Required action: Once the line containing "for name, x0, x1, outer" is found in the entries below, restate it and each following line word for word, stopping after the line containing "half = opening + outer".

== Exercise inputs

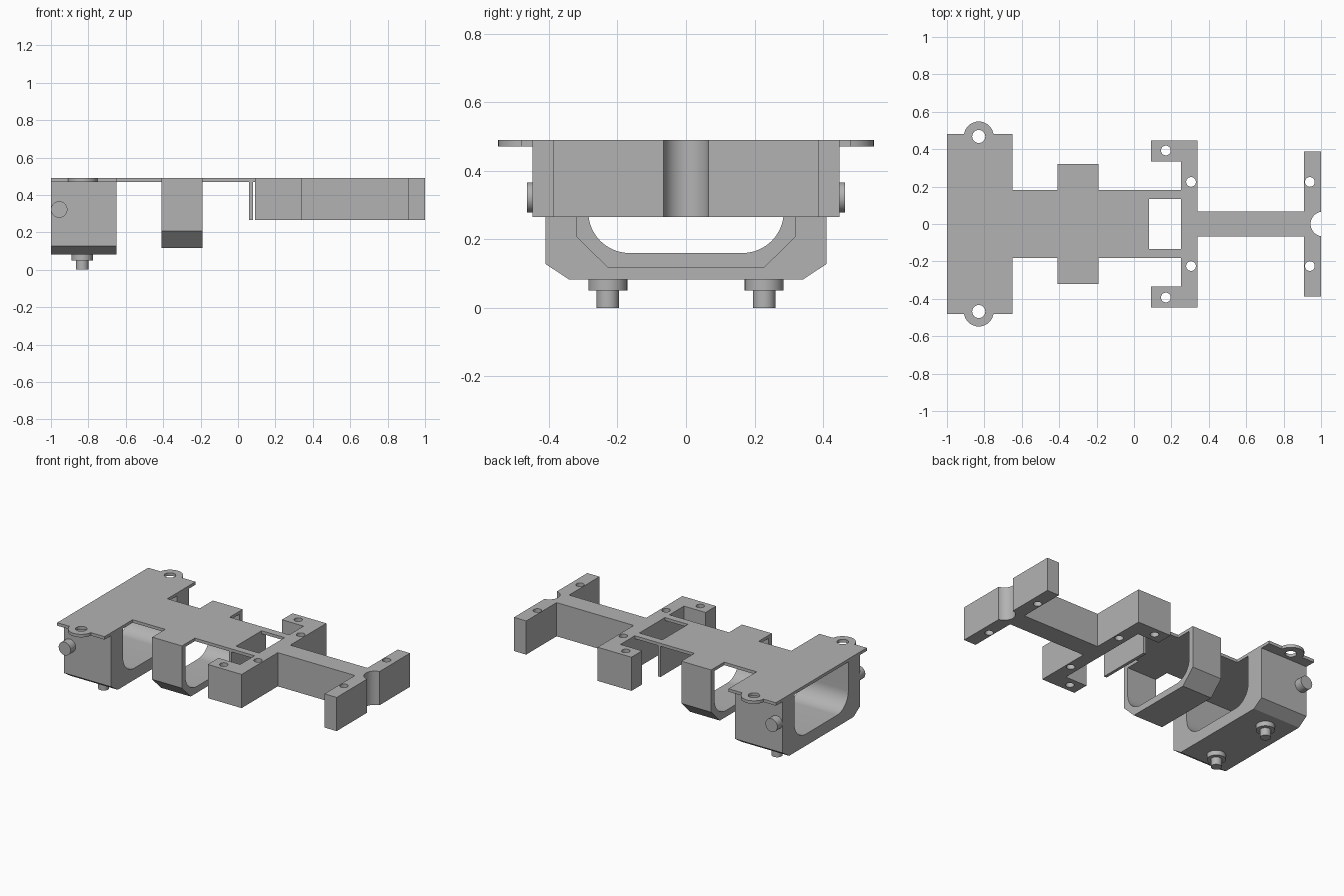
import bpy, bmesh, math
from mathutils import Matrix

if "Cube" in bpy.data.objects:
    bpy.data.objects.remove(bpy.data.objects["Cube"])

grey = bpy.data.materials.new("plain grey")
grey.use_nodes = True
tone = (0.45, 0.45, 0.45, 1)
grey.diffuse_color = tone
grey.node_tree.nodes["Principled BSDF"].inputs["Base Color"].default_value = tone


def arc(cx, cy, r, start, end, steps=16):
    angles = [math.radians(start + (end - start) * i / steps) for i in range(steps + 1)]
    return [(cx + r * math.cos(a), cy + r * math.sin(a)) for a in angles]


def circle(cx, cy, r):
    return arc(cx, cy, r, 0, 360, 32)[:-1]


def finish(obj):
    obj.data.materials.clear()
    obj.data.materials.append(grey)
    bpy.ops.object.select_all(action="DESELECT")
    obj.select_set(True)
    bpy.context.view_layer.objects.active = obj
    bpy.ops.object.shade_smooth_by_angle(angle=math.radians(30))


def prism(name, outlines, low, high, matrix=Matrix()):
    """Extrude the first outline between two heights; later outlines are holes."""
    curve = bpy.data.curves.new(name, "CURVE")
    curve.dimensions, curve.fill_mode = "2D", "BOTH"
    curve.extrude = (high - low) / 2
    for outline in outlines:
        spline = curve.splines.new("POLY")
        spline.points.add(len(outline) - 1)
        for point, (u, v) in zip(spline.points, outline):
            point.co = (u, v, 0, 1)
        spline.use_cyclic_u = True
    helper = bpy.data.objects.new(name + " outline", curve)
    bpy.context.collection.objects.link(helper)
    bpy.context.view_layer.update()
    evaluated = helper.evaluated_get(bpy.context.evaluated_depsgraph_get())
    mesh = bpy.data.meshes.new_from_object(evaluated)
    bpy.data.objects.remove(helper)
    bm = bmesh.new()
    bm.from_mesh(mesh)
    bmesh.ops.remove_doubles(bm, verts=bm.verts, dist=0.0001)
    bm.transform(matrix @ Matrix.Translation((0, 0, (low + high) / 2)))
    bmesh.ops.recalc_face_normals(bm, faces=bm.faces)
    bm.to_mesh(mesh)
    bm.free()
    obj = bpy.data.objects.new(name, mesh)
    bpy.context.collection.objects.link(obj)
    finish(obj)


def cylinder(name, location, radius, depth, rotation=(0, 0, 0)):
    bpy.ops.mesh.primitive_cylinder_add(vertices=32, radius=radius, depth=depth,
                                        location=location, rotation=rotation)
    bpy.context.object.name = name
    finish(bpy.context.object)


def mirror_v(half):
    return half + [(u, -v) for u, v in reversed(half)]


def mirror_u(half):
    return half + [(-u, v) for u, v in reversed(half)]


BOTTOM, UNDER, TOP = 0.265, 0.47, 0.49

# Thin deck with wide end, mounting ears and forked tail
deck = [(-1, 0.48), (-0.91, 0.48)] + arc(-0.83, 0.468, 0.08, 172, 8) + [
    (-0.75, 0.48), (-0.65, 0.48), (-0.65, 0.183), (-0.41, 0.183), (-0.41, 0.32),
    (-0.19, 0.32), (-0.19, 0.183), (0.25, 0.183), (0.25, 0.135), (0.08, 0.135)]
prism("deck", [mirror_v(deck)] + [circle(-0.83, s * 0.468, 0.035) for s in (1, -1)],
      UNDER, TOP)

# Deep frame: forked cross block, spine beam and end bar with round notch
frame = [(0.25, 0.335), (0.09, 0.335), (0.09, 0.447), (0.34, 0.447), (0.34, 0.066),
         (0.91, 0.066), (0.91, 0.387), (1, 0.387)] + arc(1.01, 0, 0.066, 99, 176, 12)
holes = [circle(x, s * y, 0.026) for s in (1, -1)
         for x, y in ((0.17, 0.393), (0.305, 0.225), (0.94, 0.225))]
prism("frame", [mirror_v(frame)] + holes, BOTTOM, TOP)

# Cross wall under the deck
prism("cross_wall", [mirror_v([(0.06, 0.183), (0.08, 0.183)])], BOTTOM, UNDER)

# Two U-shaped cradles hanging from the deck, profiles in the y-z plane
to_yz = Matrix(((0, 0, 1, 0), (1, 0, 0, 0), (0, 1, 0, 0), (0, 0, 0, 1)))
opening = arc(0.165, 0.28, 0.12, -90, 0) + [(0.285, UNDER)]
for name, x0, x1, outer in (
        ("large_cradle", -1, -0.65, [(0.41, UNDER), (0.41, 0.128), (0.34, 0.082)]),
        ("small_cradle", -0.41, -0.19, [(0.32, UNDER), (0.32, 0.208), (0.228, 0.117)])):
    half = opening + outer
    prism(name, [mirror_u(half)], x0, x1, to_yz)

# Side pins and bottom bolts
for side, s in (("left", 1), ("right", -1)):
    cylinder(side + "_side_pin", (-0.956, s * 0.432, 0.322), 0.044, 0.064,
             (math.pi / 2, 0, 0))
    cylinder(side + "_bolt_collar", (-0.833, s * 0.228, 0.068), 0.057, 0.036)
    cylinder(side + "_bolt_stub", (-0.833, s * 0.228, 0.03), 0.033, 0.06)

====

Expected output:
for name, x0, x1, outer in (
        ("large_cradle", -1, -0.65, [(0.41, UNDER), (0.41, 0.128), (0.34, 0.082)]),
        ("small_cradle", -0.41, -0.19, [(0.32, UNDER), (0.32, 0.208), (0.228, 0.117)])):
    half = opening + outer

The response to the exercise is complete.